“They shan’t come!” screamed Miss Carlyle. “Do you think I’ll be poisoned with tobacco smoke from a dozen pipes?”
“You need not sit in the room.”
“Nor they either. Clean curtains are just put up throughout the house, and I’ll have no horrid pipes to blacken them.”
“I’ll buy you some new curtains, Cornelia, if their pipes spoil these,” he quietly replied. “And now, Cornelia, I really must beg you to leave me.”
“When I have come to the bottom of this affair with Barbara Hare,” resolutely returned Miss Corny, dropping the point of the contest as to the pipes. “You are very clever, Archie, but you can’t do me. I asked Barbara what she came here for; business for mamma, touching money matters, was her reply. I ask you: to hear your opinion about the scrape the bench have got into, is yours. Now, it’s neither one nor the other; and I tell you, Archibald, I’ll hear what it is. I should like to know what you and Barbara do with a secret between you.”
Mr. Carlyle knew her and her resolute expression well, and he took his course, to tell her the truth. She was, to borrow the words Barbara had used to her brother with regard to him, true as steel. Confide to Miss Carlyle a secret, and she was trustworthy and impervious as he could be; but let her come to suspect that there was a secret which was being kept from her, and she would set to work like a ferret, and never stop until it was unearthed.
Mr. Carlyle bent forward and spoke in a whisper. “I will tell you, if you wish, Cornelia, but it is not a pleasant thing to hear. Richard Hare has returned.”
Miss Carlyle looked perfectly aghast. “Richard Hare! Is he mad?”
“It is not a very sane proceeding. He wants money from his mother, and Mrs. Hare sent Barbara to ask me to manage it for her. No wonder poor Barbara was flurried and nervous, for there’s danger on all sides.”
“Is he at their house?”
“How could he be there and his father in it? He is in hiding two or three miles off, disguised as a laborer, and will be at the grove to-night to receive this money. I have invited the justices to get Mr. Hare safe away from his own house. If he saw Richard, he would undoubtedly give him up to justice, and—putting graver considerations aside—that would be pleasant for neither you nor for me. To have a connection gibbeted for a willful murder would be an ugly blot on the Carlyle escutcheon, Cornelia.”
Miss Carlyle sat in silence revolving the news, a contraction on her ample brow.

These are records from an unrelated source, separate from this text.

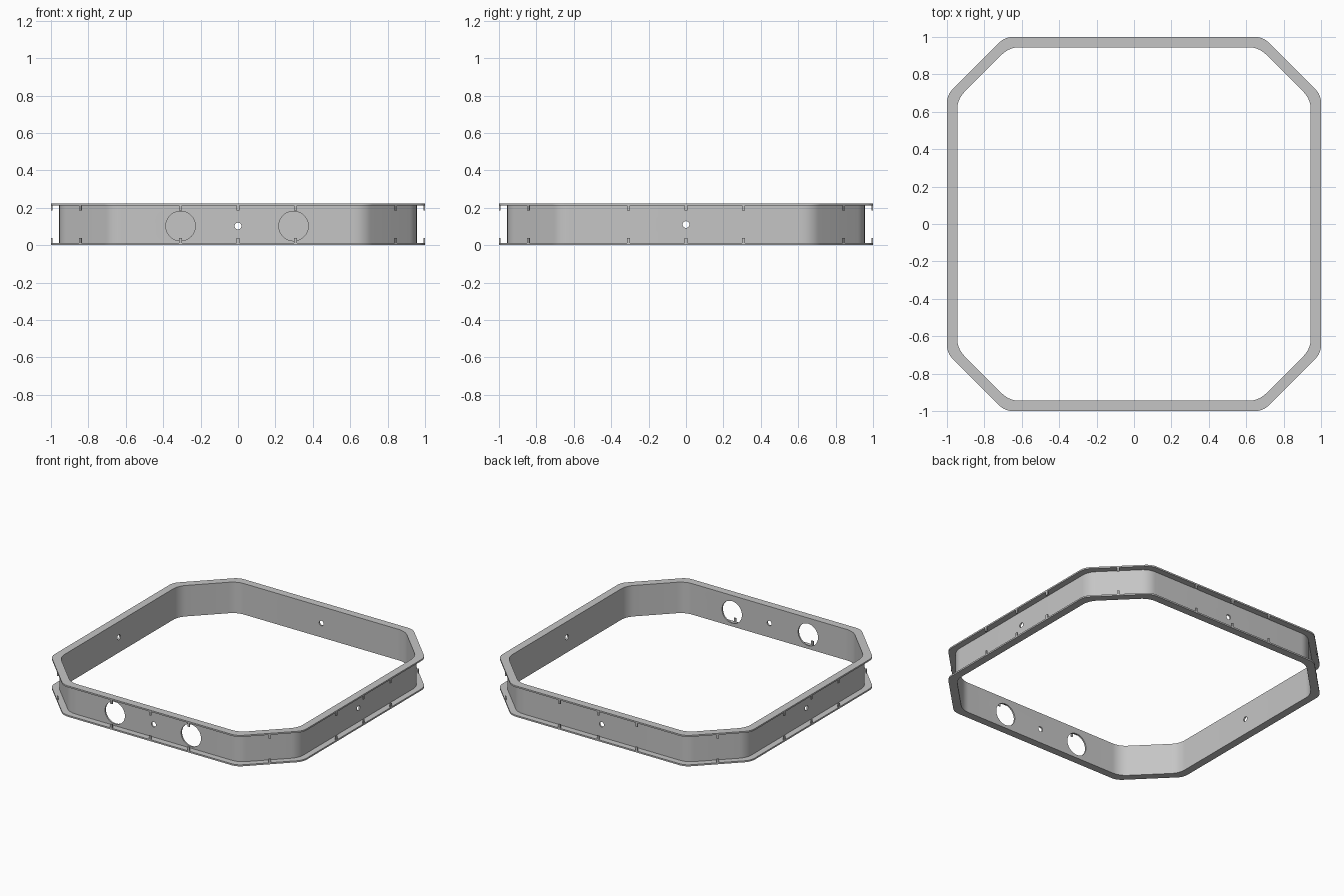
import bpy, bmesh, math
from mathutils import Vector, Matrix

cube = bpy.data.objects.get("Cube")
if cube:
    bpy.data.objects.remove(cube, do_unlink=True)

H, T = 0.222, 0.011          # channel height, flange thickness
WALL_OUT, WALL_IN = 0.044, 0.055   # wall depth behind the outer edge
DIAG = 1.69 / math.sqrt(2)   # distance of the slanted sides from the centre

grey = bpy.data.materials.new("steel grey")
grey.use_nodes = True
colour = (0.56, 0.56, 0.56, 1)
grey.diffuse_color = colour
grey.node_tree.nodes["Principled BSDF"].inputs["Base Color"].default_value = colour


def make_object(name, bm):
    bmesh.ops.recalc_face_normals(bm, faces=bm.faces)
    mesh = bpy.data.meshes.new(name)
    bm.to_mesh(mesh)
    bm.free()
    obj = bpy.data.objects.new(name, mesh)
    bpy.context.collection.objects.link(obj)
    mesh.materials.append(grey)
    return obj


def outline(offset, segments=8):
    """Octagon with rounded corners, inset from the outer edge."""
    radius = 0.1 + offset * 0.6
    pts = []
    for i in range(8):
        a, b = i * math.pi / 4, (i + 1) * math.pi / 4
        da, db = ((1, DIAG) if i % 2 == 0 else (DIAG, 1))
        da, db = da - offset - radius, db - offset - radius
        # centre of the corner arc lies on both inset side lines
        s = math.sin(b - a)
        cx = (da * math.sin(b) - db * math.sin(a)) / s
        cy = (db * math.cos(a) - da * math.cos(b)) / s
        for k in range(segments + 1):
            t = a + (b - a) * k / segments
            pts.append((cx + radius * math.cos(t), cy + radius * math.sin(t)))
    return pts


# Channel ring: C-shaped section swept round the octagon
section = [(0, 0), (0, T), (WALL_OUT, T), (WALL_OUT, H - T),
           (0, H - T), (0, H), (WALL_IN, H), (WALL_IN, 0)]
bm = bmesh.new()
loops = [[bm.verts.new((x, y, z)) for x, y in outline(d)] for d, z in section]
for j, loop in enumerate(loops):
    nxt = loops[(j + 1) % len(loops)]
    n = len(loop)
    for i in range(n):
        k = (i + 1) % n
        bm.faces.new((loop[i], loop[k], nxt[k], nxt[i]))
ring = make_object("channel_ring", bm)

# Holes: a small one in each main wall, two large ones in the front wall
holes = bmesh.new()


def add_hole(side, along, z, radius, sides):
    place = (Matrix.Rotation(side * math.pi / 2, 4, "Z")
             @ Matrix.Translation((0.95, along, z))
             @ Matrix.Rotation(math.pi / 2, 4, "Y"))
    bmesh.ops.create_cone(holes, cap_ends=True, segments=sides, radius1=radius,
                          radius2=radius, depth=0.06, matrix=place)


for side in range(4):
    add_hole(side, 0, 0.11 if side % 2 == 0 else 0.102, 0.018, 24)
for x in (-0.307, 0.297):
    add_hole(3, x, 0.102, 0.079, 48)
cutter = make_object("hole_cutter", holes)
cutter.hide_render = True
cut = ring.modifiers.new("holes", "BOOLEAN")
cut.operation = "DIFFERENCE"
cut.solver = "EXACT"
cut.object = cutter
bpy.context.view_layer.objects.active = ring
ring.select_set(True)
bpy.ops.object.modifier_apply(modifier=cut.name)
bpy.data.objects.remove(cutter, do_unlink=True)
bpy.ops.object.shade_smooth_by_angle(angle=math.radians(30))

# Tabs standing on the flange edges, facing into the channel
TAB_H, TAB_W, TAB_T = 0.028, 0.016, 0.008
tabs = bmesh.new()
for i in range(8):
    dist, spots = (1, (-0.307, 0, 0.307)) if i % 2 == 0 else (DIAG, (0,))
    for s in spots:
        for z in (T + TAB_H / 2 - 0.001, H - T - TAB_H / 2 + 0.001):
            place = (Matrix.Rotation(i * math.pi / 4, 4, "Z")
                     @ Matrix.Translation((dist - TAB_T / 2, s, z))
                     @ Matrix.Diagonal((TAB_T, TAB_W, TAB_H, 1)))
            bmesh.ops.create_cube(tabs, size=1, matrix=place)
make_object("flange_tabs", tabs)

“And now you know all, Cornelia, and I do beg you to leave me, for I am overwhelmed with work to-day.”
RICHARD HARE, THE YOUNGER.
The bench of justices did not fail to keep their appointment; at seven o’clock they arrived at Miss Carlyle’s, one following closely upon the heels of another. The reader may dissent from the expression “Miss Carlyle’s,” but it is the correct one, for the house was hers, not her brother’s; though it remained his home, as it had been in his father’s time, the house was among the property bequeathed to Miss Carlyle.